API Calls on Government to Delay Campaign
NASHVILLE, Tenn., May 13, 2002-A recent government report that warns parents not to sleep with their babies is misleading, according to Attachment Parenting International (API). API is a nonprofit member organization with nearly 100 parent support groups in the United States and four foreign countries.
API is calling on the Consumer Product Safety Commission (CPSC) and Juvenile Products Manufacturers Association (JPMA) to delay their public campaign about the "hidden hazards of placing babies in adult beds" until more medical research has been done on the issue.
"Millions of parents around the world share their beds safely with their babies every night," said Lysa Parker, executive director of API. "Our experience is that parents who follow safety guidelines for co-sleeping reap the benefits of better sleep cycles for mother and child, increased breastfeeding, and emotional bonding with their infants. Mothers have even saved their babies' lives by being close by when a sleeping baby stops breathing."
Added Parker, "API supports efforts to promote a safe sleeping environment for infants. However, rather than banning the family bed, let's make this a campaign that informs parents about how to share a bed safely with their babies."
API faults the Consumer Product Safety Commission (CPSC) for relying on inconsistent data from death certificates, coroners' reports, newspaper clippings and other anecdotal sources instead of using comprehensive medical studies. API says the report looked at incidents of infants who died while sleeping in adult beds, but didn't examine deaths of infants in cribs. API says the CPSC failed to rule out cases when parents may have used alcohol or drugs while sharing a bed with a baby.
API also cites a conflict-of-interest in the campaign because it's co-sponsored by JPMA, a trade association representing crib manufacturers, which stands to profit from increased crib sales.
"Our experience is that parents are looking for good information from medical authorities," said API's Parker. "The opinion of a trade industry group that sells cribs is not a valid substitute for solid medical research."
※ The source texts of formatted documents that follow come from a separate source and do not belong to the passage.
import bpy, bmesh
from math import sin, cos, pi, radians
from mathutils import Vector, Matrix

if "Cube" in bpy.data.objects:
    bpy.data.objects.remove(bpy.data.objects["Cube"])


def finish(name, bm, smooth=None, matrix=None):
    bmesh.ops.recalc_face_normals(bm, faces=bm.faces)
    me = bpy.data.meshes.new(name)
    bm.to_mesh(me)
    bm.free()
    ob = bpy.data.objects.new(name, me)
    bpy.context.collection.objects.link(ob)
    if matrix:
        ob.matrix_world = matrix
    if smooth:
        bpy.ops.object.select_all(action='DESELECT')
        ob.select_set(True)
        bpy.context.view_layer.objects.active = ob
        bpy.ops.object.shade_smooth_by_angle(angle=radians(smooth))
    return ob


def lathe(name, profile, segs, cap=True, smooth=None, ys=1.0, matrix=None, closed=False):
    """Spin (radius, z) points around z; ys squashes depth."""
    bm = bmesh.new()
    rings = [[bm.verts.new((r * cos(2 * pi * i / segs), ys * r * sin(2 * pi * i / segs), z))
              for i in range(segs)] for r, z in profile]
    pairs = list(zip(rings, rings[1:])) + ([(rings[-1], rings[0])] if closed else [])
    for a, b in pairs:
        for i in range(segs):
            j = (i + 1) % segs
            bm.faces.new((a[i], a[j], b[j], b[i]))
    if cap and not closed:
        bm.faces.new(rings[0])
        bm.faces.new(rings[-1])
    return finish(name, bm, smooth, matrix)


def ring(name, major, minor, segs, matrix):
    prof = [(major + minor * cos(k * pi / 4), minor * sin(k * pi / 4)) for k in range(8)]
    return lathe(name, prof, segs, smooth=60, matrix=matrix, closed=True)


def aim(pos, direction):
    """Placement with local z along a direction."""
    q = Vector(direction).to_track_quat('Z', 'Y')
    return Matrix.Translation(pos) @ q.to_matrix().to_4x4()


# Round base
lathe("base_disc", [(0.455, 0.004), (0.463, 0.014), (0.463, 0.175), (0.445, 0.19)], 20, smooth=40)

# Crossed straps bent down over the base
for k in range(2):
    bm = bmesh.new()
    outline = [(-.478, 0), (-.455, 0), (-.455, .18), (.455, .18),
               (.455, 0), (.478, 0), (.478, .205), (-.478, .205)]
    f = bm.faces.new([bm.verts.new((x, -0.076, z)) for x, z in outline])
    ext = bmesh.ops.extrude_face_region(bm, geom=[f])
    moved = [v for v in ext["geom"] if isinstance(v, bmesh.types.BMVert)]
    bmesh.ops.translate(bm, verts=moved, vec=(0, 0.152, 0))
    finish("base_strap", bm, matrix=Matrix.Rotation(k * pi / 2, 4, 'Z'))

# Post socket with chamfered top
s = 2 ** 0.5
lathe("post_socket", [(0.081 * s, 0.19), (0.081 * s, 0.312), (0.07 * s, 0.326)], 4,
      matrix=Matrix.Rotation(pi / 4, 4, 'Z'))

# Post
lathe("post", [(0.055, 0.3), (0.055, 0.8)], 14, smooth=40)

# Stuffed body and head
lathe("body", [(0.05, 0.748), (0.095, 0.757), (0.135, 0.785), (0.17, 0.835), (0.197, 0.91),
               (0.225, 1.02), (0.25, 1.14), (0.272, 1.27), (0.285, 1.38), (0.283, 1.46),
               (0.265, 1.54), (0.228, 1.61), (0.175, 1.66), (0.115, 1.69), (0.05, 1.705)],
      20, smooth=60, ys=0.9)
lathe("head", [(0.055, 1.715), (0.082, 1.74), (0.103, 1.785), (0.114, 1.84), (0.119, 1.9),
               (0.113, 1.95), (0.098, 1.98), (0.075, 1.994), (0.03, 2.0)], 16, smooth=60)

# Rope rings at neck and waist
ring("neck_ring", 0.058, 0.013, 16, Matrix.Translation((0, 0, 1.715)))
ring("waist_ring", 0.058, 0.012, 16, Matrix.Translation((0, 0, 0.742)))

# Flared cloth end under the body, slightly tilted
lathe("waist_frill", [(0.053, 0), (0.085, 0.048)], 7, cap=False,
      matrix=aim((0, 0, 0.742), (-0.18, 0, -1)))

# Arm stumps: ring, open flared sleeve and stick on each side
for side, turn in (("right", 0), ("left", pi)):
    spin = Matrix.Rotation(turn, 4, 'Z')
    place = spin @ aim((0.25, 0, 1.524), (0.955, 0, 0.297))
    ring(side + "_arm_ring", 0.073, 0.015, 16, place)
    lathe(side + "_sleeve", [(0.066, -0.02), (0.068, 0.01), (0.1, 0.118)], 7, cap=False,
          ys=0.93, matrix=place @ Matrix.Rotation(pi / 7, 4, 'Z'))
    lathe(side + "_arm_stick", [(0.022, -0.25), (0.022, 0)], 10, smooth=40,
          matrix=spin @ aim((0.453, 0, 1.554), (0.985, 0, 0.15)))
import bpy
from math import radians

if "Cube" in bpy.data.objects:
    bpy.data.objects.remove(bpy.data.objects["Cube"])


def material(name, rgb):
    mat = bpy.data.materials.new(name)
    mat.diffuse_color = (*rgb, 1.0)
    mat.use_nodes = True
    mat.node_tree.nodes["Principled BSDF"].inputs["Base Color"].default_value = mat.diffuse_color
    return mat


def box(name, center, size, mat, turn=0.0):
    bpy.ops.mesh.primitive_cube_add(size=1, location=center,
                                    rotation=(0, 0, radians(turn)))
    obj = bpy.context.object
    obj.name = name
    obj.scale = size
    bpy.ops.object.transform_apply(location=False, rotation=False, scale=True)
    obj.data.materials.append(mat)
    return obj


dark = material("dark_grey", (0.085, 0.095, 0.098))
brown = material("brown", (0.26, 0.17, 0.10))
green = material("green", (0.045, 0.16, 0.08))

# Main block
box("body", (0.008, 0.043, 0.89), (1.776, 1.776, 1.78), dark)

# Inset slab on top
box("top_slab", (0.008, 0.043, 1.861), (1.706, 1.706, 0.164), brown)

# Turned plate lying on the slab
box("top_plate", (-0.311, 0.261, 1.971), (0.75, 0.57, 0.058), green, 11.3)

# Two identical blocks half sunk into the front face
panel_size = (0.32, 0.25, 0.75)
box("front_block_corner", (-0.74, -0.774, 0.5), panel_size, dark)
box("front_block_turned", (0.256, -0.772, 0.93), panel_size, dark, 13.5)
API's safety guidelines say that parents should not use alcohol, drugs or sleeping medication when they're sharing a bed with their baby. Babies should be placed on their back and next to the mother, who is more likely to be sensitive to an infant's subtle movements. Parents should use a firm mattress without fluffy bedding.
Established in 1994, Attachment Parenting International is a nonprofit member organization that promotes Attachment Parenting through public education; parent support groups; and networking among researchers, educators and parents. API has nearly 100 parent groups in the United States and four foreign countries. API's board of directors includes pediatricians, psychiatrists and public health professionals.
Attachment Parenting promotes nurturing parenting methods that create strong emotional bonds between infant and parent(s). For more information, visit www.attachmentparenting.org.See also Infant Sleep & Death Fact Sheet Attachment Parenting Research